The screen on the laptop looks great and with it’s thinner borders, it makes video watching even better.
The keyboard on the new MacBook Air uses Apple’s third-generation butterfly mechanism and is backlit. Typing on the keyboard is comfortable but I’m not a big fan of the mechanism Apple uses, that basically mimics a deeper keyboard without actually having one.
The Force Touch trackpad is now on the new MacBook Air and Apple also added Touch ID for faster login and Apple Pay support. While Touch ID is great to have, it can only be used for unlocking your Mac, Apple Pay and the iTunes and App Store, if you change any setting on your MacBook Air, you’ll still need to type in your password, which can be tiresome if your password is long.
To help keep things secure is the Apple T2 security chip which also helps with “Hey Siri” support on the new MacBook Air.
On either side of the keyboard are stereo speakers which Apple says are 25% louder than previous MacBook Air models. Sound quality is good but can start to sound tinny at higher volumes.
The left side of the device has 2 USB-C ports with Thunderbolt 3 and the right side has a 3.5mm headphone jack. It would have been nice if Apple had the USB-C ports on either side or added a third port on the right side.
The new MacBook Air is only available with an 8th Gen Intel Core i5 processor. There is no option to upgrade to an Intel Core i7, which was available on previous models. It can also be optioned with up to 16GB of RAM and up to a 1.5TB SSD.
In terms of battery life, the new MacBook Air is able to get up to 12 hours and it also has great standby time. One thing to note is that MacBook Air takes a while to fully charge. One time I was charging the device from around 40% to 100% and it took so long. That is probably because of the type of USB-C charger that Apple includes with the laptop.
The new MacBook Air is available in three colours, gold, space grey and silver. It starts at $1,499 CAD and that gets you the Intel Core i5, 8GB and 128GB SSD, this the model that Apple provided.
The fully-specced out model costs $3,239 CAD and comes with an Intel Core i5, 16GB of RAM and 1.5TB SSD. The new MacBook Air is available now from Apple’s website.
The new MacBook Air is running Mac OS Mojave. It brings a couple of new features but mostly stays the same.
New for Mojave is the addition of a full dark mode, where every menu and even the Finder has been darkened. Heck, even Safari and the App Store are compatible with Mojave’s dark mode.
One thing to note is that even though most of Apple’s pre-installed apps in Mojave, third-party apps like Chrome will need to be updated to fully support the new dark mode, which of as of this writing, Google is testing it.
Screenshots in macOS Mojave now allows to you easily markup screenshots and preview it. Apple has also brought the News, Stocks and Home app to Mojave from iOS.

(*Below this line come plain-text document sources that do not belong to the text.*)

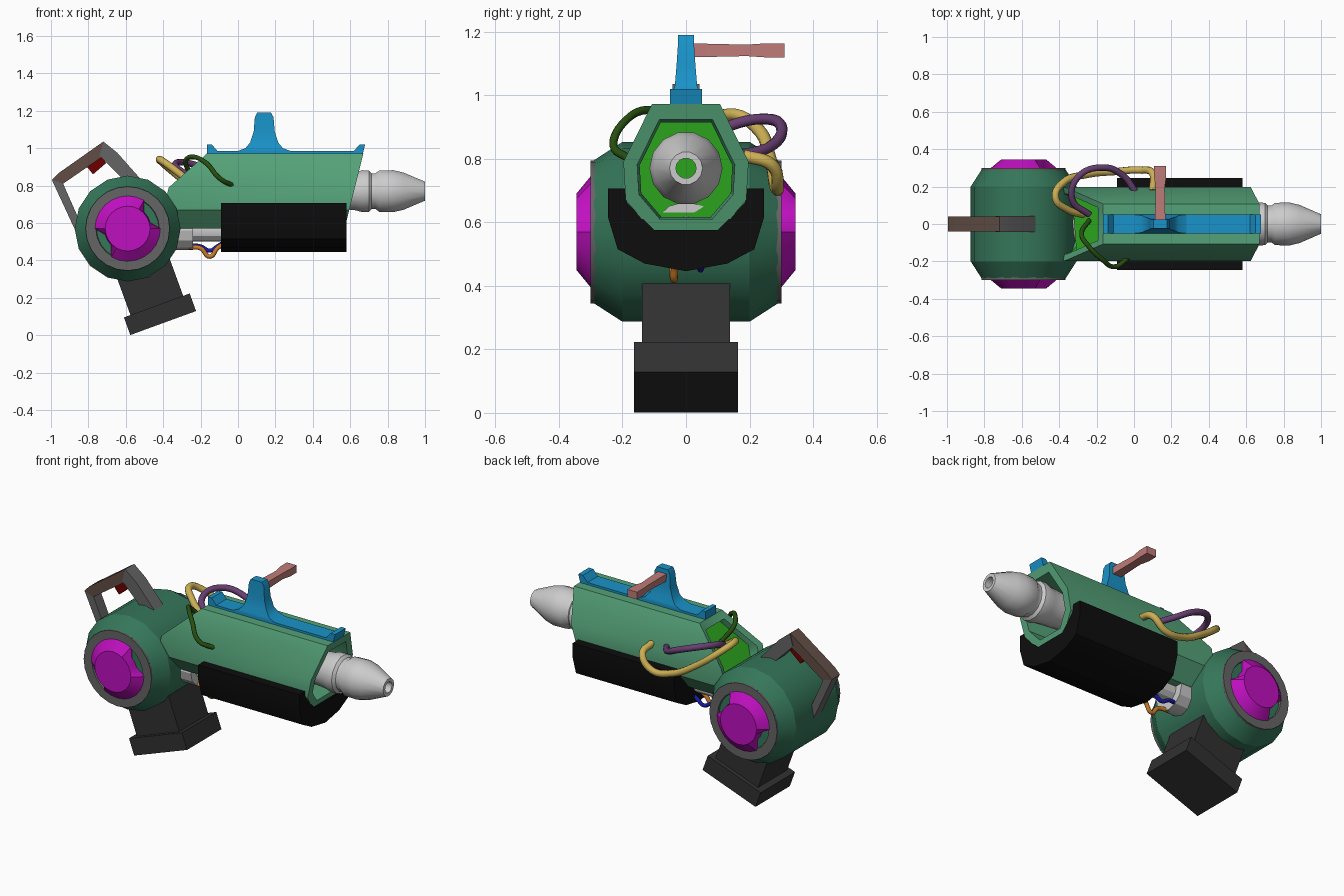
import bpy, bmesh, math
from mathutils import Vector, Matrix

if "Cube" in bpy.data.objects:
    bpy.data.objects.remove(bpy.data.objects["Cube"])


def mat(name, *rgb):
    m = bpy.data.materials.new(name)
    m.diffuse_color = (*rgb, 1)
    m.use_nodes = True
    m.node_tree.nodes["Principled BSDF"].inputs["Base Color"].default_value = m.diffuse_color
    return m


GREEN = mat("body green", .09, .36, .19)
DEEP = mat("drum green", .035, .18, .10)
MAGENTA = mat("magenta", .52, .005, .52)
BLUE = mat("blue", .01, .29, .58)
PINK = mat("pink", .52, .2, .19)
BROWN = mat("brown", .12, .075, .06)
YELLOW = mat("yellow", .6, .43, .09)
PURPLE = mat("purple", .14, .05, .17)
LEAF = mat("leaf green", .02, .08, .005)
RED = mat("red", .15, 0, 0)
BLACK = mat("black", .004, .004, .004)
CHAR = mat("charcoal", .03, .03, .03)
STEEL = mat("steel", .13, .13, .13)
GLOW = mat("bright green", .04, .6, .02)
ORANGE = mat("orange", .6, .2, .02)
NAVY = mat("navy", .01, .01, .4)


def loft(name, rings, material=None, caps=True, angle=30, closed=False):
    """Skin a list of equal-sized point rings."""
    bm = bmesh.new()
    vs = [[bm.verts.new(p) for p in r] for r in rings]
    n = len(rings[0])
    pairs = list(zip(vs, vs[1:])) + ([(vs[-1], vs[0])] if closed else [])
    for a, b in pairs:
        for i in range(n):
            j = (i + 1) % n
            bm.faces.new((a[i], a[j], b[j], b[i]))
    if caps and not closed:
        bm.faces.new(vs[0][::-1])
        bm.faces.new(vs[-1])
    bmesh.ops.recalc_face_normals(bm, faces=bm.faces)
    me = bpy.data.meshes.new(name)
    bm.to_mesh(me)
    bm.free()
    ob = bpy.data.objects.new(name, me)
    bpy.context.collection.objects.link(ob)
    if material:
        me.materials.append(material)
    bpy.context.view_layer.objects.active = ob
    ob.select_set(True)
    bpy.ops.object.shade_smooth_by_angle(angle=math.radians(angle))
    ob.select_set(False)
    return ob


def revolve(name, profile, axis, c, n, material=None, notches=(), closed=False, angle=30):
    """Turn (position, radius) pairs about the x or y axis through c."""
    rings = []
    for t, r in profile:
        ring = []
        for i in range(n):
            a = 2 * math.pi * i / n
            q = min(r, .125) if i in notches else r
            u, v = q * math.cos(a), q * math.sin(a)
            ring.append((t, c[0] + u, c[1] + v) if axis == 'x' else (c[0] + u, t, c[1] + v))
        rings.append(ring)
    return loft(name, rings, material, closed=closed, angle=angle)


def side_prism(name, pts, h, material=None):
    """Extrude an xz outline to y = -h..h."""
    return loft(name, [[(x, s * h, z) for x, z in pts] for s in (-1, 1)], material)


def rect(cx, cy, z, hx, hy):
    return [(cx + a * hx, cy + b * hy, z) for a, b in ((-1, -1), (1, -1), (1, 1), (-1, 1))]


def cable(name, pts, r, material):
    cu = bpy.data.curves.new(name, 'CURVE')
    cu.dimensions = '3D'
    cu.bevel_depth, cu.bevel_resolution, cu.resolution_u = r, 2, 6
    cu.use_fill_caps = True
    sp = cu.splines.new('BEZIER')
    sp.bezier_points.add(len(pts) - 1)
    for b, p in zip(sp.bezier_points, pts):
        b.co = p
        b.handle_left_type = b.handle_right_type = 'AUTO'
    cu.materials.append(material)
    bpy.context.collection.objects.link(bpy.data.objects.new(name, cu))


# rear drum with rims and notched hubs
DC = (-.59, .57)
revolve("drum", [(-.29, .225), (-.2, .283), (.2, .283), (.29, .225)], 'y', DC, 16, DEEP)
for s, side in ((-1, "front"), (1, "back")):
    revolve(side + "_rim", [(s * .28, .225), (s * .3, .225), (s * .3, .17), (s * .285, .165)],
            'y', DC, 24, STEEL)
    revolve(side + "_hub", [(s * .28, .175), (s * .3, .175), (s * .345, .12)],
            'y', DC, 24, MAGENTA, notches=(1, 2, 3, 13, 14, 15))

# rear carrying handle and trigger
side_prism("handle_rear_arm", [(-.995, .83), (-.935, .81), (-.82, .55), (-.87, .56)], .035, STEEL)
side_prism("handle_grip", [(-.995, .83), (-.96, .866), (-.72, 1.035), (-.695, .975), (-.935, .81)],
           .04, BROWN)
side_prism("handle_front_arm", [(-.72, 1.035), (-.645, .975), (-.49, .80), (-.57, .79), (-.74, .96)],
           .043, STEEL)
side_prism("trigger", [(-.82, .915), (-.74, .97), (-.705, .92), (-.775, .86)], .022, RED)

# tilted foot
tilt = Matrix.Rotation(math.radians(-20), 4, 'Y')
for nm, z0, z1, hx, hy in (("foot_neck", .04, .36, .15, .138), ("foot_block", -.05, .05, .187, .163)):
    ob = loft(nm, [rect(0, 0, z0, hx, hy), rect(0, 0, z1, hx, hy)], CHAR)
    ob.matrix_world = Matrix.Translation((-.417, 0, .112)) @ tilt

# hollow eight-sided body with slanted ends
half = [(.107, .972), (.197, .79), (.19, .67), (.105, .57)]
section = half + [(-y, z) for y, z in half[::-1]]
rear_x = {.972: -.165, .79: -.37, .67: -.40, .57: -.33}
rear = [Vector((rear_x[z], y, z)) for y, z in section]
front = [Vector((.57 + (z - .57) * .25, y, z)) for y, z in section]


def inset(ring, k, dx):
    c = sum(ring, Vector()) / len(ring)
    return [c + (p - c) * k + Vector((dx, 0, 0)) for p in ring]


loft("body", [inset(rear, .78, .05), inset(rear, .82, 0), rear, front,
              inset(front, .78, 0), inset(front, .74, -.45)], GREEN, closed=True)
loft("inner_core", [inset(rear, .77, .05), inset(rear, .77, .10)], GLOW)

# black under-guard wrapping the body
outer = [(.246, .707), (.246, .617), (.215, .515), (.13, .47), (0, .446)]
inner = [(.1, .575), (.185, .66), (.19, .707)]
guard = outer + [(-y, z) for y, z in outer[-2::-1]]
guard += [(-y, z) for y, z in inner[::-1]] + inner
loft("under_guard", [[(x, y, z) for y, z in guard] for x in (-.092, .58)], BLACK, angle=20)

# hollow nozzle
revolve("nozzle", [(.45, .09), (.58, .10), (.63, .105), (.665, .115), (.70, .113), (.715, .098),
                   (.735, .098), (.755, .113), (.83, .115), (.885, .102), (1.0, .052),
                   (1.0, .032), (.45, .032)], 'x', (0, .77), 14, closed=True, angle=40)

# joint between drum and body
revolve("joint", [(-.40, .105), (-.24, .105), (-.24, .06), (-.05, .06)], 'x', (0, .56), 12)

# top rail, post and side lever
side_prism("rail", [(-.165, .96), (-.165, 1.02), (-.14, 1.02), (-.11, .985), (.62, .985),
                    (.65, 1.02), (.68, 1.02), (.665, .96)], .05, BLUE)
loft("post", [rect(.14, 0, z, hx, hy) for z, hx, hy in
              ((.97, .17, .05), (.985, .14, .05), (1.0, .10, .046), (1.03, .075, .035),
               (1.09, .056, .03), (1.165, .05, .025), (1.19, .037, .025))], BLUE, angle=35)
loft("lever", [[(.14 + a * hx, y, 1.141 + b * hz) for a, b in ((-1, -1), (1, -1), (1, 1), (-1, 1))]
               for y, hx, hz in ((.015, .028, .022), (.19, .024, .018), (.25, .032, .022),
                                 (.31, .032, .022))], PINK)

# hoses and wires
cable("yellow_hose", [(-.27, .05, .83), (-.36, .08, .90), (-.42, .14, .94), (-.38, .22, .90),
                      (-.25, .265, .80), (-.1, .28, .72), (.03, .288, .71), (.10, .27, .78),
                      (.10, .18, .81)], .02, YELLOW)
cable("purple_hose", [(-.24, .05, .84), (-.33, .13, .90), (-.30, .25, .925), (-.17, .302, .89),
                      (-.06, .26, .835), (.01, .17, .81)], .018, PURPLE)
cable("leaf_hose", [(-.24, .02, .84), (-.28, -.06, .93), (-.25, -.11, .953), (-.17, -.19, .92),
                    (-.10, -.228, .84), (-.03, -.18, .80)], .013, LEAF)
cable("orange_wire", [(-.26, -.03, .47), (-.2, -.04, .465), (-.15, -.038, .42), (-.11, -.035, .465),
                      (-.07, -.03, .49)], .012, ORANGE)
cable("navy_wire", [(-.26, .04, .48), (-.2, .048, .475), (-.15, .046, .452), (-.11, .045, .475),
                    (-.07, .04, .5)], .011, NAVY)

The App Store has been given a complete overhaul that is similar to the one Apple gave to the App Store in iOS 11. There’s a Discover page which allows you to find new apps that Apple has curated.
There is also various sections in the App Store divided by their use such as Create, Work, Play, Develop and then standard Categories and app updates.

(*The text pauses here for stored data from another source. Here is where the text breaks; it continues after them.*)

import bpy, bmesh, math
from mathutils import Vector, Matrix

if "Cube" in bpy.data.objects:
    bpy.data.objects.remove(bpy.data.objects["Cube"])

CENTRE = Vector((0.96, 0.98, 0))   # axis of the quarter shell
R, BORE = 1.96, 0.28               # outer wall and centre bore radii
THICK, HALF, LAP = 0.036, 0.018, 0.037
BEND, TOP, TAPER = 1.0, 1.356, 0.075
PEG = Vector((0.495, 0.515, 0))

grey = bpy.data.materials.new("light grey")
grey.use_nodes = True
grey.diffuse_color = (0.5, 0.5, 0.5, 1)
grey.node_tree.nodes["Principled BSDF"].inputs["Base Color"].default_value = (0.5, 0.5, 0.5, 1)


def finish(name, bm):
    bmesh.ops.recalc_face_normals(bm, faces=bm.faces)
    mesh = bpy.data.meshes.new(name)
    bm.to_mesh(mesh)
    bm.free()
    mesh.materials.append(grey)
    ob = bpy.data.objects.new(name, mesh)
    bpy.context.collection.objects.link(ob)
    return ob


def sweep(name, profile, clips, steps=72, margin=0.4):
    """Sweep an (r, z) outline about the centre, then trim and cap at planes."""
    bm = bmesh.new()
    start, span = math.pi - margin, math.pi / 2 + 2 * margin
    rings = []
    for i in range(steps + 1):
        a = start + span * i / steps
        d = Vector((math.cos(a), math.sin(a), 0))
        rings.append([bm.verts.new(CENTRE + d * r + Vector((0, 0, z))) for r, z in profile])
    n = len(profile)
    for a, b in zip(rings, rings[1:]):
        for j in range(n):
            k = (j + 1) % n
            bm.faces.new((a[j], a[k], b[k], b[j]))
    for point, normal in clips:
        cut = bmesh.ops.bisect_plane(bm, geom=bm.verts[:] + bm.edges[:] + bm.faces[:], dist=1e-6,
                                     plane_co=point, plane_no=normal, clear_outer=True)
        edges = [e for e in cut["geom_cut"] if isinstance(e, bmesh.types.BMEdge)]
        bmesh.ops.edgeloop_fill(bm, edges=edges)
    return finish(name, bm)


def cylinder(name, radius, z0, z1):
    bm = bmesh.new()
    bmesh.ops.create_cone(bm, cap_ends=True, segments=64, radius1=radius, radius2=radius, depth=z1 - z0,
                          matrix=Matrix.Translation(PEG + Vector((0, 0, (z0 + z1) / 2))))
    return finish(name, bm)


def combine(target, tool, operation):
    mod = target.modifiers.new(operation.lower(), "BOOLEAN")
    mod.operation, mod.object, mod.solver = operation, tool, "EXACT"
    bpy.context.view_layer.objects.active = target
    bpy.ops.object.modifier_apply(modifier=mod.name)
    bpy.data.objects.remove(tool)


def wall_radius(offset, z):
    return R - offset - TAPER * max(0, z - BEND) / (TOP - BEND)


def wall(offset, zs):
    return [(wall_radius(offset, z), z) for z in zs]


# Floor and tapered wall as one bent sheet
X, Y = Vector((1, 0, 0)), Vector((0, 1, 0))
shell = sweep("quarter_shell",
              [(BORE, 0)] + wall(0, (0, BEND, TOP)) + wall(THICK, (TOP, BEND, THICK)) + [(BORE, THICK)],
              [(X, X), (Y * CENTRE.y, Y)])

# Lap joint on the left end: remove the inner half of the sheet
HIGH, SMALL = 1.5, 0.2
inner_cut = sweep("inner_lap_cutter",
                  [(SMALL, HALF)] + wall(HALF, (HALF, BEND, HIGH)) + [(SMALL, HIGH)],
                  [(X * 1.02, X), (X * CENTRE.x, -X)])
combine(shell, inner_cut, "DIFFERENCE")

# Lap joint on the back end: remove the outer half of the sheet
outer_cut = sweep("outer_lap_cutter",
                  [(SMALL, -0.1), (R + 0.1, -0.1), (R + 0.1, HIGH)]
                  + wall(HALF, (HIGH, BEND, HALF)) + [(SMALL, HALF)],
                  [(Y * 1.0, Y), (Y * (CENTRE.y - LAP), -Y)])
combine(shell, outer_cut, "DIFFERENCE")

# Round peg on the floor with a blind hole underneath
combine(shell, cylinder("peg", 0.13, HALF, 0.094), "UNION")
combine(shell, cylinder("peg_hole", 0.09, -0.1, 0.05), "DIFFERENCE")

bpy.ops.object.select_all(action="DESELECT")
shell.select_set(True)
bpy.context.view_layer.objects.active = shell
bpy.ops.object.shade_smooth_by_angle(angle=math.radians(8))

Xcode also supports dark mode. macOS Mojave introduces a feature called Stacks which will help organize all your files on your desktop.

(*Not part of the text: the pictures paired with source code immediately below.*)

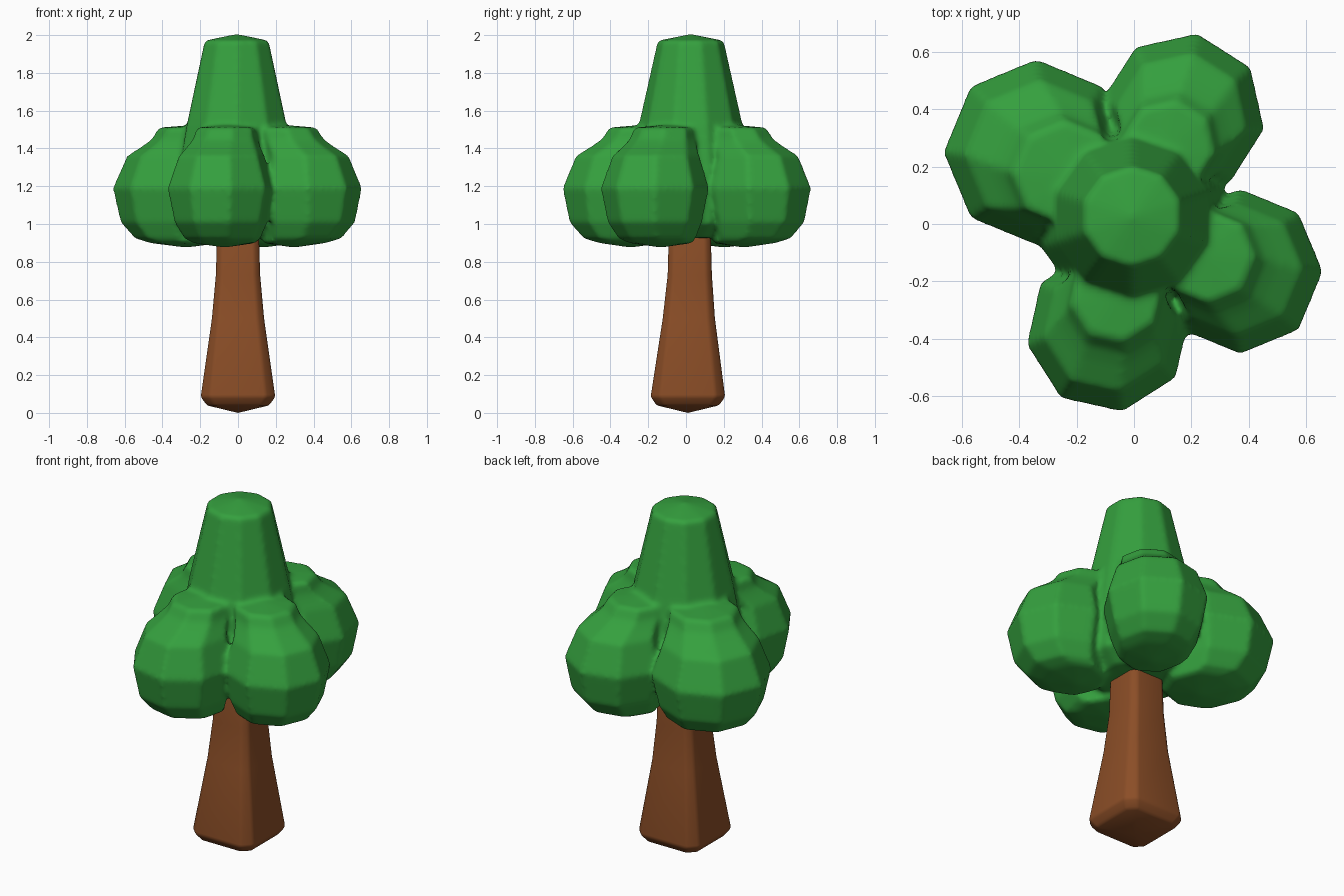
import bpy
import bmesh
from math import cos, sin, radians, tau, hypot

cube = bpy.data.objects.get("Cube")
if cube:
    bpy.data.objects.remove(cube, do_unlink=True)


def make_material(name, rgb):
    mat = bpy.data.materials.new(name)
    mat.use_nodes = True
    mat.diffuse_color = (*rgb, 1)
    bsdf = next(n for n in mat.node_tree.nodes if n.type == "BSDF_PRINCIPLED")
    bsdf.inputs["Base Color"].default_value = (*rgb, 1)
    return mat


def round_ring(x, y, z, r, sides, phase=0):
    return [(x + r * cos(phase + tau * i / sides),
             y + r * sin(phase + tau * i / sides), z) for i in range(sides)]


def square_ring(x, y, z, half, cut):
    """Square with chamfered corners, counter-clockwise."""
    pts = []
    for sx, sy in ((1, 1), (-1, 1), (-1, -1), (1, -1)):
        a, b = (sx * half, sy * (half - cut)), (sx * (half - cut), sy * half)
        pts += [a, b] if sx * sy > 0 else [b, a]
    return [(x + px, y + py, z) for px, py in pts]


def loft(bm, rings, bottom, top):
    """Skin a stack of rings and close both ends with a fan to a point."""
    loops = [[bm.verts.new(p) for p in ring] for ring in rings]
    low, high = bm.verts.new(bottom), bm.verts.new(top)
    n = len(loops[0])
    for i in range(n):
        j = (i + 1) % n
        for a, b in zip(loops, loops[1:]):
            bm.faces.new((a[i], a[j], b[j], b[i]))
        bm.faces.new((low, loops[0][j], loops[0][i]))
        bm.faces.new((high, loops[-1][i], loops[-1][j]))


def finish(bm, name, mat):
    bmesh.ops.recalc_face_normals(bm, faces=bm.faces[:])
    mesh = bpy.data.meshes.new(name)
    bm.to_mesh(mesh)
    bm.free()
    mesh.materials.append(mat)
    for poly in mesh.polygons:
        poly.use_smooth = True
    obj = bpy.data.objects.new(name, mesh)
    bpy.context.scene.collection.objects.link(obj)
    return obj


green = make_material("leaf green", (0.035, 0.35, 0.048))
brown = make_material("bark brown", (0.26, 0.076, 0.02))

# Trunk: flared square column with softened corners
bm = bmesh.new()
trunk = [(0.01, 0.04, 0.165), (0.01, 0.085, 0.197), (0.015, 0.5, 0.138),
         (0.02, 0.73, 0.117), (0.02, 1.05, 0.108)]
loft(bm, [square_ring(0, y, z, half, half * 0.25) for y, z, half in trunk],
     (0, 0.01, 0), (0, 0.02, 1.06))
trunk_obj = finish(bm, "trunk", brown)
bevel = trunk_obj.modifiers.new("soft edges", "BEVEL")
bevel.width = 0.012
bevel.segments = 2
bevel.limit_method = "ANGLE"
bevel.angle_limit = radians(20)

# Foliage core: tapering crown
bm = bmesh.new()
core = [(0.93, 0.22), (1.0, 0.32), (1.2, 0.335), (1.52, 0.278), (1.97, 0.177)]
loft(bm, [round_ring(-0.007, 0.025, z, r, 10, radians(18)) for z, r in core],
     (0, 0.025, 0.92), (-0.007, 0.025, 2.006))

# Leaf clumps: wide lower body, smaller cap leaning in to the crown
clump = [(-0.08, 0.90, 0.62), (-0.03, 0.925, 0.74), (0, 1.01, 0.9),
         (0, 1.19, 1.03), (-0.015, 1.36, 0.83), (-0.07, 1.415, 0.7),
         (-0.10, 1.45, 0.63), (-0.125, 1.51, 0.58)]
for x, y, r, phase in ((-0.09, -0.37, 0.28, 10), (0.37, -0.165, 0.28, 0),
                       (0.17, 0.38, 0.28, 35), (-0.34, 0.25, 0.315, 0)):
    d = hypot(x, y)
    ux, uy = x / d, y / d
    rings = [round_ring(x + ux * o, y + uy * o, z, r * s, 8, radians(phase))
             for o, z, s in clump]
    loft(bm, rings, (x - ux * 0.08, y - uy * 0.08, 0.875),
         (x - ux * 0.14, y - uy * 0.14, 1.525))
foliage = finish(bm, "foliage", green)

# Fuse the clumps and crown into one softly creased mass
fuse = foliage.modifiers.new("fuse", "REMESH")
fuse.mode = "VOXEL"
fuse.voxel_size = 0.014
fuse.use_smooth_shade = True
soften = foliage.modifiers.new("soften", "SMOOTH")
soften.factor = 0.5
soften.iterations = 6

Finder in macOS Mojave adds a new viewer called Gallery which makes it easier to look at presentations and photos. The sidebar in Finder now supports metadata and has quick options to do things like rotating or markup.
The quick actions feature in Finder are contextual and customizable. Screenshots in macOS
Apart from the new dark mode and new App Store, Mojave doesn’t add a whole lot new, compared to previous versions of macOS.
Overall, the new MacBook Air is a great laptop for those who want good performance, great battery life and easy to travel with. However, it’s disappointing that Apple doesn’t offer the Intel Core i7 in the new MacBook Air and this year’s model is more expensive than last year.
- Lighter design
- Good keyboard
- Great looking retina display
- USB-C ports with Thunderbolt 3
- No Intel Core i7 option
- Only 2 USB-C ports
- More expensive than previous models